The Ulster Unionists are claiming that the position of three DUP MPs is "completely at odds" with Arlene Foster's on a statute of limitations for soldiers who served in Northern Ireland.
UUP MLA Doug Beattie called on the DUP leader to explain her party's stance and repeated fears that a statute of limitations could lead to an amnesty for paramilitaries.
But the DUP last night accused its rival of making "disingenuous claims" and insisted that it supported "an end to the persecution of security force personnel" while opposing a general amnesty.
The dispute unfolded as talks to restore power-sharing continued at Stormont.
A source said dialogue yesterday between the DUP and Sinn Fein had focused on "the sustainability of the institutions so further collapses can be avoided". He added: "Reforms around this shouldn't be feared, but should be seen as laying a better foundation for future generations."
Mr Beattie said he was alarmed that DUP MP Gavin Robinson was continuing to support a statute of limitations and that the names of MPs Emma Little-Pengelly and Jim Shannon remained on a Bill being brought before Westminster.
He claimed the three MPs' position was in conflict with that of their leader, who had expressed concern in November about the potential implications of a statute of limitations for military personnel involved in Operation Banner - the British Army's operation in Northern Ireland from 1969 to 2007.
Legal advice suggested a statute of limitations would lead to a general amnesty "which would allow those responsible for some of the worst human rights abuses in our recent history to escape justice, or indeed the threat of justice", he said.
"Such an amnesty would also give terrorists equivalence with those who stood between the terrorists and the terrorised - our brave security forces - and that would be unacceptable," he added.
"Having called for the DUP leader to bring her MPs into line, it is now absolutely clear she does not have control over her party.
"Again we call on the DUP leader to explain her party's position on a statute of limitations, given the legal evidence and advice in the public domain.
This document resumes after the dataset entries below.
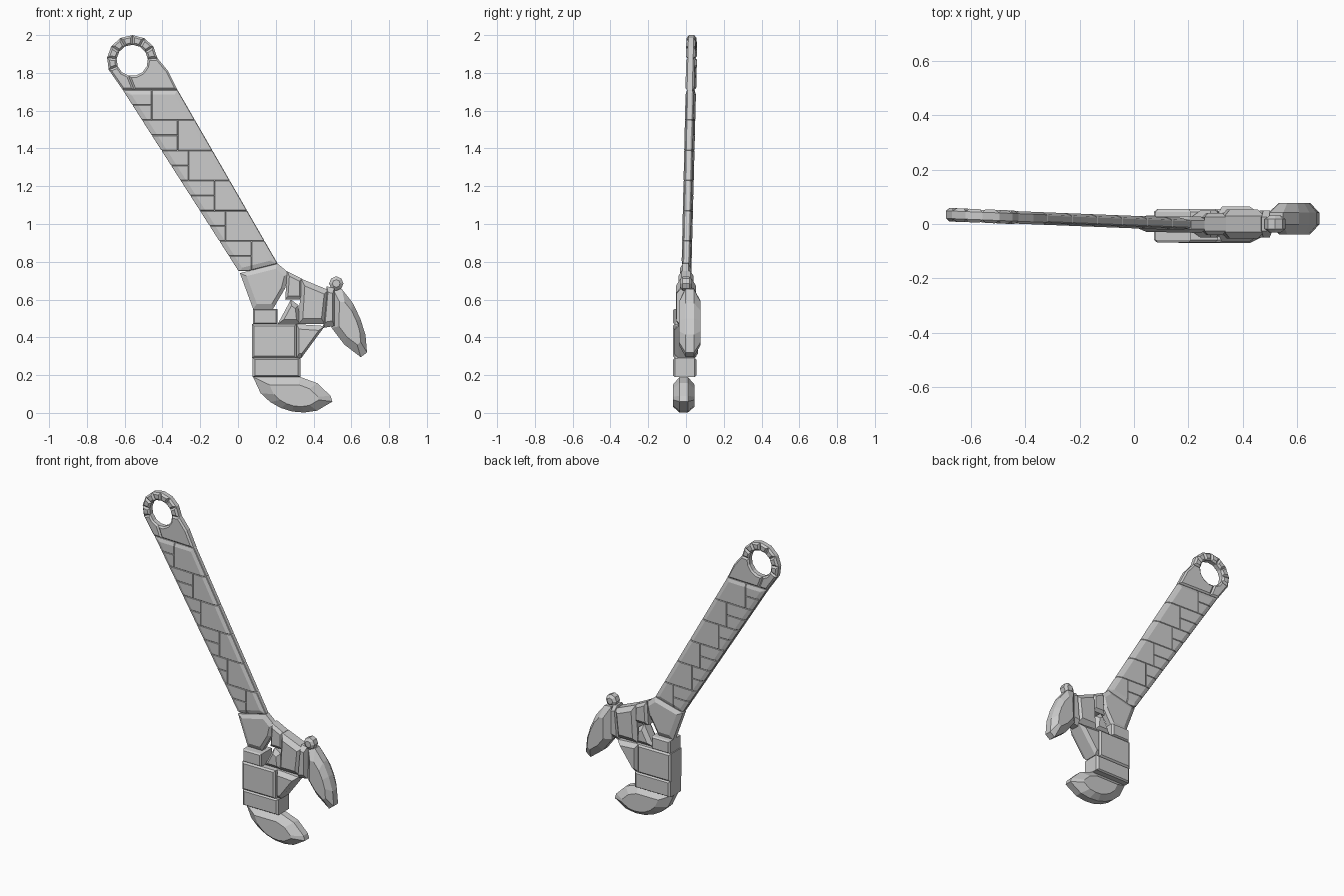
import bpy, bmesh, math
from mathutils import Vector

if "Cube" in bpy.data.objects:
    bpy.data.objects.remove(bpy.data.objects["Cube"], do_unlink=True)


def rectangle(left, right, bottom, top):
    return [(left, bottom), (right, bottom), (right, top), (left, top)]


def bow(start, end, bulge, steps):
    """Points of an arc from start to end, bulging to the right of travel."""
    start, end = Vector(start), Vector(end)
    along = end - start
    side = Vector((along.y, -along.x)).normalized() * bulge
    points = []
    for i in range(steps + 1):
        t = i / steps
        points.append(start + along * t + side * (4 * t * (1 - t)) ** 0.7)
    return points


def fan(centre, radius, start, end, steps):
    """Points on a circle between two angles in degrees."""
    angles = [math.radians(start + (end - start) * i / steps) for i in range(steps + 1)]
    return [Vector(centre) + radius * Vector((math.cos(a), math.sin(a))) for a in angles]


def solid(outline, half, rise, inset=0.004, shrink=1.0):
    """Prism from an x-z outline with chamfered front and back caps."""
    bm = bmesh.new()
    face = bm.faces.new([bm.verts.new((x, -half, z)) for x, z in outline])
    new = bmesh.ops.extrude_face_region(bm, geom=[face], use_keep_orig=True)["geom"]
    back = next(g for g in new if isinstance(g, bmesh.types.BMFace))
    for v in back.verts:
        v.co.y = half
    bmesh.ops.recalc_face_normals(bm, faces=bm.faces[:])
    for cap, side in ((face, -1), (back, 1)):
        bmesh.ops.inset_region(bm, faces=[cap], thickness=inset, use_even_offset=True)
        middle = cap.calc_center_median()
        for v in cap.verts:
            v.co = middle + (v.co - middle) * shrink
            v.co.y += side * rise
    return bm


def finish(name, bm, y=0.0, lean=0.0):
    """Lean the part gently along x and store it as a flat-shaded object."""
    for v in bm.verts:
        v.co.y += y + lean * v.co.x
    bmesh.ops.recalc_face_normals(bm, faces=bm.faces[:])
    mesh = bpy.data.meshes.new(name)
    bm.to_mesh(mesh)
    bm.free()
    bpy.context.collection.objects.link(bpy.data.objects.new(name, mesh))


def handle_part(name, bm):
    finish(name, bm, y=0.007, lean=-0.04)


def head_part(name, outline, half=0.025, rise=0.024, shrink=0.75, y=0.0):
    finish(name, solid(outline, half, rise, shrink=shrink), y=y)


def cell(source, left, right, bottom, top):
    """Cut one block out of a solid and ease its edges."""
    bm = source.copy()
    for co, normal in (((left, 0, 0), (-1, 0, 0)), ((right, 0, 0), (1, 0, 0)),
                       ((0, 0, bottom), (0, 0, -1)), ((0, 0, top), (0, 0, 1))):
        geom = bm.verts[:] + bm.edges[:] + bm.faces[:]
        bmesh.ops.bisect_plane(bm, geom=geom, plane_co=co, plane_no=normal, clear_outer=True)
        bmesh.ops.holes_fill(bm, edges=[e for e in bm.edges if e.is_boundary], sides=0)
    bmesh.ops.recalc_face_normals(bm, faces=bm.faces[:])
    sharp = [e for e in bm.edges if len(e.link_faces) == 2 and e.calc_face_angle() > 0.5]
    bmesh.ops.bevel(bm, geom=sharp, offset=0.003, segments=1, affect='EDGES',
                    clamp_overlap=True)
    return bm


# Handle bar, divided into staggered blocks
bar = solid([(-0.61, 1.71), (0.01, 0.74), (0.21, 0.79), (-0.32, 1.71)],
            half=0.014, rise=0.009, inset=0.025)
ROWS = 6
BOTTOM, TOP = 0.75, 1.71
step = (TOP - BOTTOM) / ROWS
for row in range(ROWS):
    low = BOTTOM + row * step
    middle, high = low + step / 2, low + step
    split = 0.1 - 0.61 * (middle - BOTTOM) + 0.02 * (-1) ** row
    handle_part(f"handle_left_block_{row + 1}", cell(bar, split, 1, low, high))
    handle_part(f"handle_right_lower_block_{row + 1}", cell(bar, -1, split, low, middle))
    handle_part(f"handle_right_upper_block_{row + 1}", cell(bar, -1, split, middle, high))
bar.free()

# Hanging ring: wedge segments around the hole
HOLE = (-0.56, 1.866)
inner = fan(HOLE, 0.083, 5, 202, 7)
outer = fan(HOLE, 0.134, 5, 202, 7)
for i in range(len(inner) - 1):
    wedge = [inner[i], outer[i], outer[i + 1], inner[i + 1]]
    handle_part(f"ring_segment_{i + 1}", solid(wedge, half=0.014, rise=0.011, inset=0.011))

# Shoulders joining ring and handle, hollowed to follow the hole
lower_rim = fan(HOLE, 0.083, 202, 365, 6)
shoulder = dict(half=0.014, rise=0.009, inset=0.01)
handle_part("ring_shoulder_right", solid(
    [outer[-1], (-0.61, 1.71), (-0.55, 1.71)] + lower_rim[2::-1], **shoulder))
handle_part("ring_shoulder_left", solid(
    [(-0.55, 1.71), (-0.32, 1.71), (-0.37, 1.81), outer[0]] + lower_rim[:1:-1], **shoulder))

# Neck flaring into the head
finish("neck", solid(
    [(0.01, 0.74), (0.08, 0.55), (0.185, 0.55), (0.25, 0.66), (0.27, 0.74), (0.21, 0.79)],
    half=0.016, rise=0.014, shrink=0.8), y=0.002, lean=-0.02)

# Main head blocks
block = dict(half=0.052, rise=0.01, shrink=0.93, y=-0.007)
head_part("head_top_block", rectangle(0.08, 0.21, 0.47, 0.55), **block)
head_part("head_body", rectangle(0.074, 0.31, 0.29, 0.47), **block)
head_part("jaw_root", rectangle(0.078, 0.33, 0.19, 0.29), **block)
head_part("head_slope", [(0.31, 0.47), (0.31, 0.29), (0.335, 0.29), (0.46, 0.46)], half=0.04)

# Adjuster and the blocks carrying the moving jaw
head_part("adjuster", [(0.21, 0.47), (0.33, 0.47), (0.32, 0.57), (0.28, 0.6)], shrink=0.6)
head_part("bridge", [(0.25, 0.6), (0.34, 0.6), (0.34, 0.71), (0.26, 0.75)], rise=0.015)
head_part("slide_block", [(0.335, 0.71), (0.32, 0.47), (0.46, 0.47), (0.48, 0.65)], half=0.03)
head_part("slide_edge", [(0.45, 0.45), (0.51, 0.46), (0.51, 0.66), (0.47, 0.67)])

# Curved jaws
jaw = dict(half=0.022, rise=0.036, shrink=0.64)
head_part("fixed_jaw", bow((0.08, 0.19), (0.5, 0.06), 0.115, 7)
          + bow((0.49, 0.09), (0.33, 0.19), 0.02, 2), y=-0.012, **jaw)
head_part("moving_jaw", bow((0.496, 0.45), (0.65, 0.295), 0.015, 2)
          + bow((0.683, 0.32), (0.55, 0.655), 0.033, 4) + [(0.5, 0.66)], y=0.02, **jaw)

# Knob above the moving jaw
head_part("knob", fan((0.52, 0.685), 0.038, 0, 315, 7), half=0.018, rise=0.014, shrink=0.6)
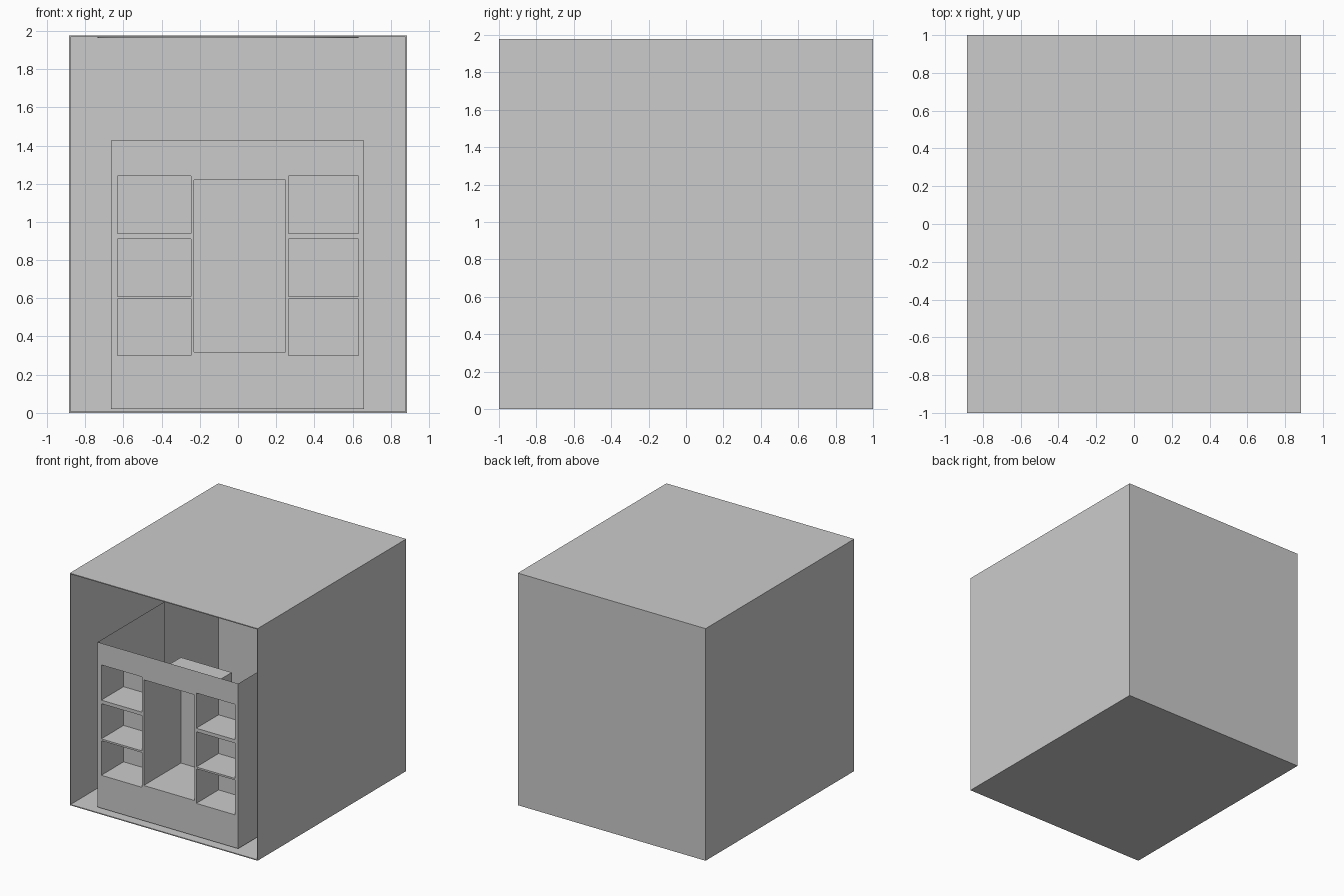
import bpy, bmesh
from mathutils import Vector

if "Cube" in bpy.data.objects:
    bpy.data.objects.remove(bpy.data.objects["Cube"])

def make_object(name, bm):
    mesh = bpy.data.meshes.new(name)
    bm.to_mesh(mesh)
    bm.free()
    obj = bpy.data.objects.new(name, mesh)
    bpy.context.collection.objects.link(obj)
    return obj

def add_box(bm, lo, hi, skip=()):
    """Axis-aligned box of sheets; faces whose normal is in skip are left open."""
    lo, hi = Vector(lo), Vector(hi)
    verts = bmesh.ops.create_cube(bm, size=1)["verts"]
    for v in verts:
        v.co = (lo + hi) / 2 + v.co * (hi - lo)
    faces = {f for v in verts for f in v.link_faces}
    for f in faces:
        f.normal_update()
    drop = [f for f in faces if any(f.normal.dot(Vector(s)) > 0.9 for s in skip)]
    bmesh.ops.delete(bm, geom=drop, context="FACES")
    return [f for f in faces if f.is_valid]

FRONT, BACK, UP, DOWN = (0, -1, 0), (0, 1, 0), (0, 0, 1), (0, 0, -1)

# Room shell, open at the front
bm = bmesh.new()
add_box(bm, (-0.885, -1, 0), (0.885, 1, 1.977), [FRONT])
room = make_object("room_shell", bm)
mod = room.modifiers.new("thickness", "SOLIDIFY")
mod.thickness = 0.008
mod.offset = -1
mod.use_even_offset = True

# Round ceiling panel
bpy.ops.mesh.primitive_cylinder_add(vertices=64, radius=0.683, depth=0.013,
                                    location=(-0.053, -0.04, 1.9705))
bpy.context.object.name = "ceiling_disc"
bpy.ops.object.shade_smooth_by_angle()

# Openings of the cabinet: x0, x1, z0, z1, depth
openings = [(-0.23, 0.25, 0.32, 1.22, 0.5)]
for x0, x1 in ((-0.63, -0.245), (0.265, 0.63)):
    for z0, z1 in ((0.30, 0.595), (0.61, 0.91), (0.94, 1.24)):
        openings.append((x0, x1, z0, z1, 0.3))

# Cabinet front panel with holes
X0, X1, Z0, Z1, Y = -0.665, 0.66, 0.02, 1.425, -0.94
xs = sorted({X0, X1} | {x for o in openings for x in o[:2]})
zs = sorted({Z0, Z1} | {z for o in openings for z in o[2:4]})
bm = bmesh.new()
for a, b in zip(xs, xs[1:]):
    for c, d in zip(zs, zs[1:]):
        x, z = (a + b) / 2, (c + d) / 2
        if any(o[0] < x < o[1] and o[2] < z < o[3] for o in openings):
            continue
        bm.faces.new([bm.verts.new(p) for p in
                      ((a, Y, c), (b, Y, c), (b, Y, d), (a, Y, d))])
bmesh.ops.remove_doubles(bm, verts=bm.verts, dist=0.0005)

# Cabinet sides and base, open at top and back
add_box(bm, (X0, Y, Z0), (X1, -0.035, Z1), [FRONT, BACK, UP])
bmesh.ops.remove_doubles(bm, verts=bm.verts, dist=0.0005)
make_object("cabinet_body", bm)

# Recessed compartments
for i, (x0, x1, z0, z1, depth) in enumerate(openings):
    bm = bmesh.new()
    faces = add_box(bm, (x0, Y, z0), (x1, Y + depth, z1), [FRONT])
    bmesh.ops.reverse_faces(bm, faces=faces)
    make_object("centre_compartment" if i == 0 else f"side_shelf_{i}", bm)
If she remains concerned - as we are - that it will lead to an amnesty, then she should instruct her MPs accordingly."
However, Sir Jeffrey Donaldson insisted DUP MPs had made it clear this week that they wouldn't "support an amnesty or anything which would preclude access to justice".
He said: "We make no apology, however, for wishing to end the unfair persecution of security force personnel who, having been investigated and cleared, can find themselves hauled before the courts years or even decades later.
"This point was again made by Gavin Robinson in Parliament this week, yet conveniently ignored by some in their chase to attack the DUP.
"We are deeply disappointed that the UUP are once again unwilling to support moves to place a clear time limit on prosecuting soldiers and police officers in circumstances where they have been properly investigated and cleared."
The Lagan Valley MP added: "Whilst we have concerns about how statute or limitations could be misused, we are open to a consultation on the matter where everyone can have their views heard. Why does Doug Beattie oppose this?"